View online issue

The evolution of the tax lawyer

printer Mail
What follows is not a tax commentary. It aspired to be one, but somewhere along the way evolved into something different. I won’t say ‘evolved into something more’, because what more is there than tax?
To give context to what follows I should say that my background is very much rooted in academia. I fell into the practice of tax law entirely by accident; but loved it all the same. It appeals to my academic core and is in a constant and challenging state of flux. What is there not to love about that?
But I am an academic; I appreciate that business is diametrically opposed to me on this point.

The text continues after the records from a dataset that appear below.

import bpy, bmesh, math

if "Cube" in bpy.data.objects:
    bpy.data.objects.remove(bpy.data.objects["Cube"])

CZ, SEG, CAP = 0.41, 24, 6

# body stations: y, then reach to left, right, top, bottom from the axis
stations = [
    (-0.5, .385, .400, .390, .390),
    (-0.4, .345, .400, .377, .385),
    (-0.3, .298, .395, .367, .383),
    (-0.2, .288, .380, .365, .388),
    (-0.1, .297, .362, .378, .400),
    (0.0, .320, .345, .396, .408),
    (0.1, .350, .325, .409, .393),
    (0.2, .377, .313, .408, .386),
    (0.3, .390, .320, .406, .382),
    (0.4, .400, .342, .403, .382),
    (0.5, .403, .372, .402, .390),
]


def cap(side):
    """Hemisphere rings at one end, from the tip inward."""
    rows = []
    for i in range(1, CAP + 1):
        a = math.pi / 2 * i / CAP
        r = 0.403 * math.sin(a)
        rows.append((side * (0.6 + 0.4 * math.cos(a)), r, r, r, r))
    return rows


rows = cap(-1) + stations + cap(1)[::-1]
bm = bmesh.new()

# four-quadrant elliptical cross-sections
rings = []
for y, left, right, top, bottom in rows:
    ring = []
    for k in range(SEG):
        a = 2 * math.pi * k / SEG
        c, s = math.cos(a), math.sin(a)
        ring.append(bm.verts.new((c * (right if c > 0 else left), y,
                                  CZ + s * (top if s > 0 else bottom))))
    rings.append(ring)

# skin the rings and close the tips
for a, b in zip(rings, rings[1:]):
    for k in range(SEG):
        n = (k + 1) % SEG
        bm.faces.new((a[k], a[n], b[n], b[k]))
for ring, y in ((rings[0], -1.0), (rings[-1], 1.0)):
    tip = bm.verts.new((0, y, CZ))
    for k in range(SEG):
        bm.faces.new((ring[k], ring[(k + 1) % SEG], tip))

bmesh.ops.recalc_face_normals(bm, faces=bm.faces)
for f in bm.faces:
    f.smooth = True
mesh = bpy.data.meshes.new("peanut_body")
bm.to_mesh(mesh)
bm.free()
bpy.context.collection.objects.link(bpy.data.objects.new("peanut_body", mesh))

So what do my clients want from me? Apart from the obvious that is, which is the correct (and practical) answer to their tax conundrums.
When I moved away from City practice, where many clients were once happy to pay for the chapter and verse (or a weighty doorstop) underpinning a tax opinion, I spent some considerable time being retrained by my new colleagues. Putting aside the quips about my floral and occasionally archaic use of the English language (with a sprinkling of Latin for good measure), I was told not to spend vast amounts of time writing a lengthy and technical advice in which all options are explored with detailed pros and cons. Instead, I was to explore the options ‘behind the scenes’ and note on the file the pros and cons. Doing this in note form saved the client from having to pay for my time to write up such notes in an explanatory and detailed format; better still, it saved them from having to read it. As a consequence, the advice I sent clients became shorter, with very little background narrative and invariably starting with an executive summary that set out my recommendation. The text that followed the summary would set out the pros and cons and highlight any risks; if there were other viable options then these would be referred to. But no (or very little) case names were used, and definitely no Latin (okay, maybe just a little bit on special occasions).
It felt peculiar and, at times, a little risky to be so direct when giving tax planning advice; but clients seemed to appreciate it and kept coming back, which is as good an indicator of client satisfaction as you can get. Indeed, this approach to giving tax advice seemed popular. Increasingly (and in all areas of the law) clients are requesting a ‘no frills’ service; limit the scene setting stories and the encyclopaedic explanations. As one of my clients recently said: ‘you don’t need to prove to me that you know your specialism, I wouldn’t still be instructing you if I didn’t believe you knew what you were talking about, just tell me what the realistic options are and headline the risks for me’. The first time I heard the ‘no frills’ sentiment expressed this way, it seemed rather brusque. I don’t mind saying that I was a little bit put out. I had always felt that when advising a client on tax planning options, they needed to be fully informed; made aware of the technical and far-removed risks as well as any immediate ones. As I’m sure you can appreciate, this required me to at least doff my hat to Ramsay and Westmoreland and the GAAR, alongside commenting on any relevant TAARs. But it is now a rare piece of tax planning advice that sees a client actually requesting such level of detail.
Is it such a bad thing though? As UK tax law becomes ever more complex and voluminous, a detailed opinion that covers every conceivable tax angle of a transaction or a piece of planning will inevitably become implausible (not to mention, unreadable). A big part now of being a good tax lawyer is having the ability to take a practical and measured hand to the way we deliver our advice; balancing this alongside the need to make sure the client is sufficiently well-informed of any risks they might be taking. This balancing act is not always an easy one to perform in an area such as tax where the risks seem to be ever-increasing, and sometimes even retrospective.
So as tax lawyers (and in truth, tax advisers generally) we need to add another string to our, already heavily strung, bow: the ability to get the knowledge versus recommendation balance just right. Of course, that balance is different for every client, and it is here that I struggle to offer any sort of generic insight. All you can do is take the time to get to know each client and to make sure that you understand what they want to use your advice for, what they want to achieve and how much energy they want to expend on it. 
Issue: 1343
Categories: In brief